What you need to do → Which lines in the data below contain the word "function"? Copy each of them.
::: Data for this task :::
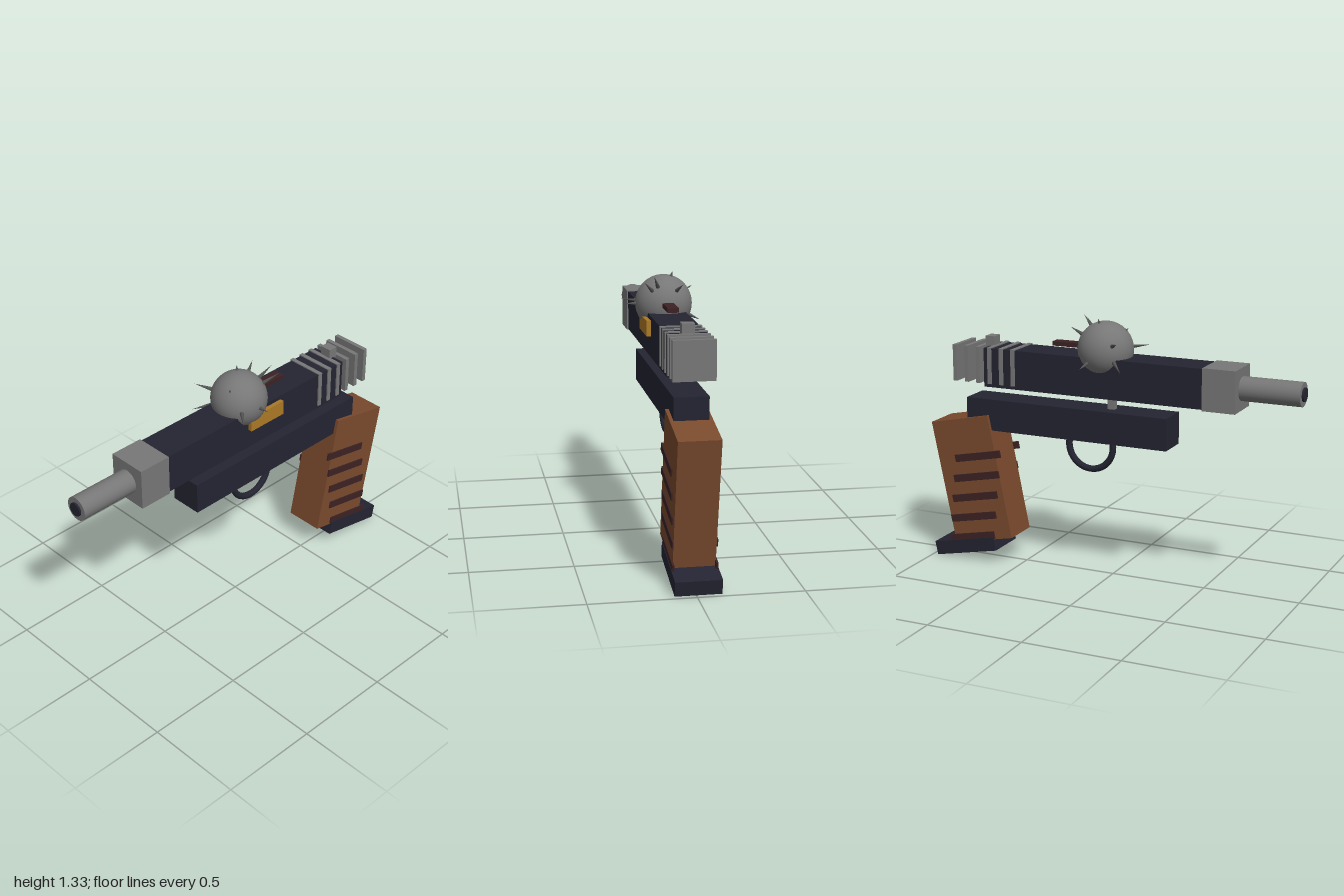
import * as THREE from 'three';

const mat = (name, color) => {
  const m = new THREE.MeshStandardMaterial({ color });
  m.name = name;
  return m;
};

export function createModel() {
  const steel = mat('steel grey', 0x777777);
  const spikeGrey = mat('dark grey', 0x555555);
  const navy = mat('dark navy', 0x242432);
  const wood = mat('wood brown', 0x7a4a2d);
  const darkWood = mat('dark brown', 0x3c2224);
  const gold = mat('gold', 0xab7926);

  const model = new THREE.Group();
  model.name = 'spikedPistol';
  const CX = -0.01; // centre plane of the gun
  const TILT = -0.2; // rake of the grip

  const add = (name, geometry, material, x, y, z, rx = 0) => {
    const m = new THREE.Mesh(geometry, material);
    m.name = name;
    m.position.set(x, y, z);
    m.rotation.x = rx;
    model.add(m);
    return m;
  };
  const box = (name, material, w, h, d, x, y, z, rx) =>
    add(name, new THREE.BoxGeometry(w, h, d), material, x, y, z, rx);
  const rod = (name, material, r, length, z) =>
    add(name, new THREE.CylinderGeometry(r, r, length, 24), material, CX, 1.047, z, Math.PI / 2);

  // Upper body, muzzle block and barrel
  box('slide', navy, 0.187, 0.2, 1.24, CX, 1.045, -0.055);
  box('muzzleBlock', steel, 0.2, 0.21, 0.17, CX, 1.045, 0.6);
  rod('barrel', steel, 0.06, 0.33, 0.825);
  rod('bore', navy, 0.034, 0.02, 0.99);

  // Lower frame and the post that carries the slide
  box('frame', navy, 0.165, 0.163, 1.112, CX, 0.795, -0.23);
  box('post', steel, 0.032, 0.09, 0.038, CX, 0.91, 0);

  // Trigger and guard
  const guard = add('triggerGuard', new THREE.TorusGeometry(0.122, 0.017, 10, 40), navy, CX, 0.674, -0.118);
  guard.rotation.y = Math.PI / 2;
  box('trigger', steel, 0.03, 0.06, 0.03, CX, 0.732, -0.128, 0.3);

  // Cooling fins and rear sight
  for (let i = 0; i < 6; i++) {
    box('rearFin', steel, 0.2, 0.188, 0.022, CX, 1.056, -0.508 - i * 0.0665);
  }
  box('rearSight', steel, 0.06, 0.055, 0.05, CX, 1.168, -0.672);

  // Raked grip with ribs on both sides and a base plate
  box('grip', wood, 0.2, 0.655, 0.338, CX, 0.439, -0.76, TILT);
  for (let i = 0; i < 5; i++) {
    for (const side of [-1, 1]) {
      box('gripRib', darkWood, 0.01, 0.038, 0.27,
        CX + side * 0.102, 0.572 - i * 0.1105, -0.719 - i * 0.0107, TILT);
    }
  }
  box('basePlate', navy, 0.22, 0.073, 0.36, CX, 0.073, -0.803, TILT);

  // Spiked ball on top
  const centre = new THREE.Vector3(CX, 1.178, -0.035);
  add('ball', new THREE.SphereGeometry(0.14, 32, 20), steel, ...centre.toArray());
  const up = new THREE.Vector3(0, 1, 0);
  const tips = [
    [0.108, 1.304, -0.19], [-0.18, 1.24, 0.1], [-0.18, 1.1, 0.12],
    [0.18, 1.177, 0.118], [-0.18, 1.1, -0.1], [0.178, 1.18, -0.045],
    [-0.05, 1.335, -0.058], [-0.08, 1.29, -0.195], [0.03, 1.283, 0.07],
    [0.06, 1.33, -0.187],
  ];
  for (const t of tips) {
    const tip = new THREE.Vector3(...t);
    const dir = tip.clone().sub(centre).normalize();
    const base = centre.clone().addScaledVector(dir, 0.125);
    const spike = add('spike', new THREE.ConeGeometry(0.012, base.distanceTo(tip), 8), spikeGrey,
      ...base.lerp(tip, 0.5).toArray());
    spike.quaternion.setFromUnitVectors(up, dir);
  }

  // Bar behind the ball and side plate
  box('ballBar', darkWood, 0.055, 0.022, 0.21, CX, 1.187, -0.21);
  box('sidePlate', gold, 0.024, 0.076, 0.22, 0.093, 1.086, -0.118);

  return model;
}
:::
::: Data for this task :::
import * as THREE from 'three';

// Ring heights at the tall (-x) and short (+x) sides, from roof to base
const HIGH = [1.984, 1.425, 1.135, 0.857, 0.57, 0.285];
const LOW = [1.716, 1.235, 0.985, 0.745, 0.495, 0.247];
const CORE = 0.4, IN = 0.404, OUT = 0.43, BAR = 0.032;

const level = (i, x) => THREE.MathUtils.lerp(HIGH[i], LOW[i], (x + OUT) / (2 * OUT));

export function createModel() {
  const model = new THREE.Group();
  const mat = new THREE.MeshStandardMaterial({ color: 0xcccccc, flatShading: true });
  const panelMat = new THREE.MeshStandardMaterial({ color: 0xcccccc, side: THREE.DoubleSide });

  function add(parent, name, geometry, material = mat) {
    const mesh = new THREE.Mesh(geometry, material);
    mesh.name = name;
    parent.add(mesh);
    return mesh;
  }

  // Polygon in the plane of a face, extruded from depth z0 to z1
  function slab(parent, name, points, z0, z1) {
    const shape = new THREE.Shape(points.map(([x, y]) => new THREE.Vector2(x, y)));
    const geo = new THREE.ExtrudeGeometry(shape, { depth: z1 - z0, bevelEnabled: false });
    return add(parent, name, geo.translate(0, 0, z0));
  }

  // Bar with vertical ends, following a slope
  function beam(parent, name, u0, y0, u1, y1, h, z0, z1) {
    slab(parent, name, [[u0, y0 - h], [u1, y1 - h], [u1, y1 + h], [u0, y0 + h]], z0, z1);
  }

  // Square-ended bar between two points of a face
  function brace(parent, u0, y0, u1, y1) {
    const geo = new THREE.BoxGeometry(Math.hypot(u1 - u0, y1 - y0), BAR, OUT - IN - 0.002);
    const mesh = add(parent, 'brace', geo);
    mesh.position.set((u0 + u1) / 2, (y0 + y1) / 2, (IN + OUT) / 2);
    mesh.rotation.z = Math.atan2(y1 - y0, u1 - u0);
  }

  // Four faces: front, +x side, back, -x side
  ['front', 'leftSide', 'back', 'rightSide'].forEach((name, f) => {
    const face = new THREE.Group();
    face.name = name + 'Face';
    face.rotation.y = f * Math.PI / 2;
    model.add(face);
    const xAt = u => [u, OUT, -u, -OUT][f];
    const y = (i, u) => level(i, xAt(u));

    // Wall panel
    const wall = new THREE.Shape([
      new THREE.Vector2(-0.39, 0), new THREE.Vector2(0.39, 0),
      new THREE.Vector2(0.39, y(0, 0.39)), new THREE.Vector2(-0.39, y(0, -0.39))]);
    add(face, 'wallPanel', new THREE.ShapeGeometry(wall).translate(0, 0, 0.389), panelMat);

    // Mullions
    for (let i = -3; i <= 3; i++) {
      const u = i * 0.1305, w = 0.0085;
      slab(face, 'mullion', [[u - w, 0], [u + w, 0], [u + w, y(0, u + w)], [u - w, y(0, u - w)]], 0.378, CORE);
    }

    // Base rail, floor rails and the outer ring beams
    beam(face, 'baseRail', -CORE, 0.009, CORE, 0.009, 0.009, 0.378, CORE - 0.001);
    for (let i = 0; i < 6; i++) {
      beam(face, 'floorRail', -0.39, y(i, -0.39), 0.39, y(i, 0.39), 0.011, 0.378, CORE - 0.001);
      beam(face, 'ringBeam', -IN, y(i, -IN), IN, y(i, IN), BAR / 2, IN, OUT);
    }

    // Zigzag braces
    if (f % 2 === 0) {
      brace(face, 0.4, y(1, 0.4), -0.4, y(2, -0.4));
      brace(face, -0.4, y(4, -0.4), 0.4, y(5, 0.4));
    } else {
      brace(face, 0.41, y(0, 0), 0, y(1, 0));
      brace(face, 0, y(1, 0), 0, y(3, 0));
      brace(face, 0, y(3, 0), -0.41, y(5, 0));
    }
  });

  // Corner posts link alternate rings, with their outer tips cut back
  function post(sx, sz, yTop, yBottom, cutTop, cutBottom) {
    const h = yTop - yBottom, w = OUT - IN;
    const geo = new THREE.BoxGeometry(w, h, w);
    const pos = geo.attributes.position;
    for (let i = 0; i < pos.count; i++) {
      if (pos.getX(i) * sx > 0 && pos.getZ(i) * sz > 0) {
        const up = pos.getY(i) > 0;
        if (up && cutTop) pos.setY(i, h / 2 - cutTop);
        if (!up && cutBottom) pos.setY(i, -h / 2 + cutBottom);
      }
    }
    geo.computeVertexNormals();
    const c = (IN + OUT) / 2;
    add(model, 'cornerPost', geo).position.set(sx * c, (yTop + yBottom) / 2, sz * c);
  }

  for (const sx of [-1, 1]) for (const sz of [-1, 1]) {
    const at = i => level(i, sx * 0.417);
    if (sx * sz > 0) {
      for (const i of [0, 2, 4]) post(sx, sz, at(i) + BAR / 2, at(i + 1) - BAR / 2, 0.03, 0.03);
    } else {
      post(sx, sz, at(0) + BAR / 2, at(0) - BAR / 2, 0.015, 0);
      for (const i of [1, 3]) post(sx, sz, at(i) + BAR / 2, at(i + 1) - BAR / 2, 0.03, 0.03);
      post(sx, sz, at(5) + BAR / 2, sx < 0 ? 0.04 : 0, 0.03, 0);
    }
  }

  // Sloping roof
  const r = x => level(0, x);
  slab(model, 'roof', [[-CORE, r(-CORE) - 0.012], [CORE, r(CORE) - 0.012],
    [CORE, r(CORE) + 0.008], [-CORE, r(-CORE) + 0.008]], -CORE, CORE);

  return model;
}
:::
Solution to this task →
export function createModel() {
export function createModel() {
  function add(parent, name, geometry, material = mat) {
  function slab(parent, name, points, z0, z1) {
  function beam(parent, name, u0, y0, u1, y1, h, z0, z1) {
  function brace(parent, u0, y0, u1, y1) {
  function post(sx, sz, yTop, yBottom, cutTop, cutBottom) {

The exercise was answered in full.